Something else you should know: I like the old Friday the 13th movies because they’re enjoyably cheesy, tacky artifacts from the 80s. I have been to Camp No-Be-Bosco in Blairstown New Jersey, where they filmed the original and it is one of the most beautiful places on earth (though it’s no Camp Maluhia). I have faux hockey masks that were signed by two of the actors who have played Jason Voorhees and have seen the original three times at midnight screenings, including one where the usher put on a hockey mask and chased moviegoers around the theater.

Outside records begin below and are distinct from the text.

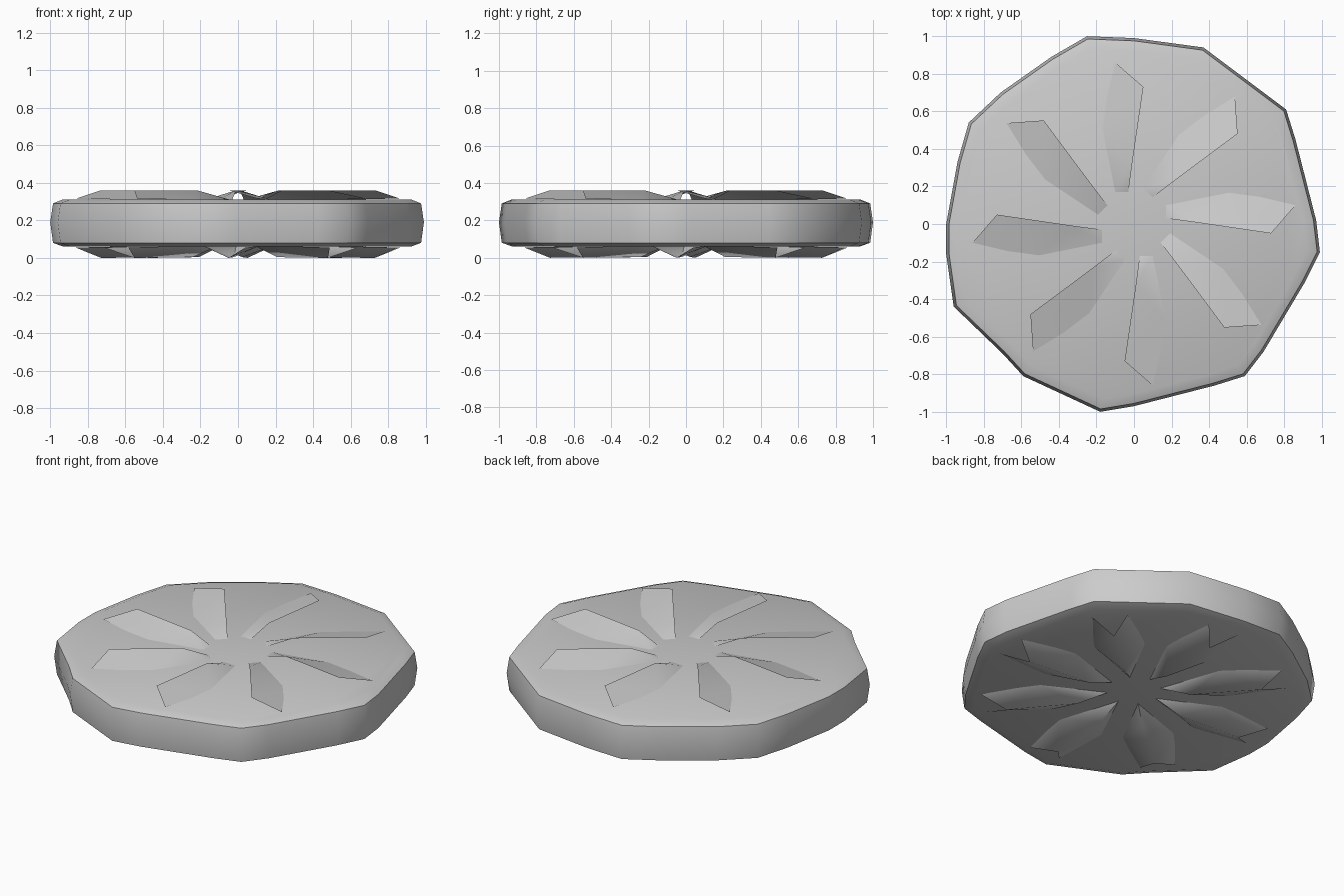
import bpy, math
from mathutils import Matrix, Vector

cube = bpy.data.objects.get("Cube")
if cube:
    bpy.data.objects.remove(cube, do_unlink=True)

# Single plain grey material
grey = bpy.data.materials.new("plain_grey")
grey.use_nodes = True
colour = (0.6, 0.6, 0.6, 1)
grey.diffuse_color = colour
for node in grey.node_tree.nodes:
    if node.type == 'BSDF_PRINCIPLED':
        node.inputs["Base Color"].default_value = colour


def make_part(name, verts, faces, angle):
    mesh = bpy.data.meshes.new(name)
    mesh.from_pydata([tuple(v) for v in verts], [], faces)
    mesh.materials.append(grey)
    mesh.update()
    part = bpy.data.objects.new(name, mesh)
    bpy.context.collection.objects.link(part)
    bpy.ops.object.select_all(action='DESELECT')
    part.select_set(True)
    bpy.context.view_layer.objects.active = part
    bpy.ops.object.shade_smooth_by_angle(angle=math.radians(angle))
    return part


# Irregular rim outline, counter-clockwise from the left-hand side
outline = [(.99, -.15), (.97, .02), (.86, .45), (.81, .61), (.37, .94),
           (0, .99), (-.25, 1), (-.44, .89), (-.71, .7), (-.88, .54),
           (-.94, .33), (-1, 0), (-1, -.16), (-.96, -.44), (-.7, -.69),
           (-.59, -.81), (-.18, -1), (0, -.97), (.43, -.86), (.59, -.81),
           (.69, -.68), (.91, -.31)]

# Disc body lofted from the outline: narrow flat caps and a bulging wall
bottom, top = .06, .312
rings = [(.93, bottom), (.985, .08), (1, .19), (.985, .29), (.93, top)]
count = len(outline)
verts = [(x * s, y * s, z) for s, z in rings for x, y in outline]
faces = []
for ring in range(len(rings) - 1):
    for i in range(count):
        j = (i + 1) % count
        low, high = ring * count, (ring + 1) * count
        faces.append((low + i, low + j, high + j, high + i))
faces.append(tuple(reversed(range(count))))
faces.append(tuple(range(len(verts) - count, len(verts))))
make_part("disc_body", verts, faces, 50)


def petal_ring(name, points, faces, offset):
    """Repeat one open petal sheet eight times round the disc."""
    verts, all_faces = [], []
    for i in range(8):
        turn = Matrix.Rotation(offset + i * math.tau / 8, 3, 'Z')
        start = len(verts)
        verts += [turn @ Vector(p) for p in points]
        all_faces += [tuple(start + k for k in f) for f in faces]
    make_part(name, verts, all_faces, 60)


# Top petals: louvres with one raised edge and one edge sunk in the disc
crest = .36
louvre = [(.17, .03, top), (.32, .01, crest), (.73, -.05, crest),
          (.86, .1, top + .005), (.52, .18, top - .004), (.17, .1, top)]
petal_ring("top_petals", louvre,
           [(0, 1, 5), (1, 4, 5), (1, 2, 4), (2, 3, 4)], 0)

# Bottom petals: open-ended ridged tents with forked outer ends
half = [(.52, .15, bottom + .003), (.86, .1, bottom - .005)]
tent = [(.15, 0, bottom), (.32, 0, .004), (.73, 0, 0)]
tent += half + [(x, -y, z) for x, y, z in half]
petal_ring("bottom_petals", tent,
           [(0, 3, 1), (1, 3, 2), (2, 3, 4),
            (0, 1, 5), (1, 2, 5), (2, 6, 5)], math.radians(-4))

The original, released in 1980, is a dated, silly thriller that nonetheless has a knock-your-socks-off scare at the end. The 2009 remake/pseudo-sequel tries and fails to match the classic closing scene and doesn’t really surpass the original in any other way, either.
This intense, not-bad slash-fest never tops it’s lean, shocking and funny pre-credits sequence, which delivers everything you’d want from this movie in 10 minutes flat. What follows is a seen-it-before teen romp-gone-bad with a group of college-age misfits staying in a cabin for a weekend of sex and drugs, not noticing that Camp Crystal Lake is less than a mile away. The old teen slasher movie moral still holds: the ones who don’t get high don’t die, while the ones who get stoned and have carefree sex die horrible deaths. The murder scenes (there are 13—I counted) are sometimes routine, but a few caught me by surprise.
The Jason in this movie is more like Rambo than the lanky, slow-walking zombie from previous films. Director Marcus Nispel, who also helmed the recent Texas Chainsaw Massacre remake, excels at filming dirt-covered antiques, creepy rednecks and high-adrenaline chase scenes. Unfortunately, storytelling isn’t one of his gifts; despite an eerie cameo by Nana Visitor as Jason’s mother, the back story will only be clear to longtime fans, while the rest will feel cheated by half-baked plot twists and ludicrous, newly added plot holes.
Surprisingly, this isn’t the most violent in the series (part four, The Final Chapter, and part nine, Jason Goes to Hell, were far more disgusting and mean-spirited).
Unlike the charmingly lousy originals, the remake won’t stick with you. On the other hand, it’s hard to think of a more sadistic Valentine’s Day date movie. MTW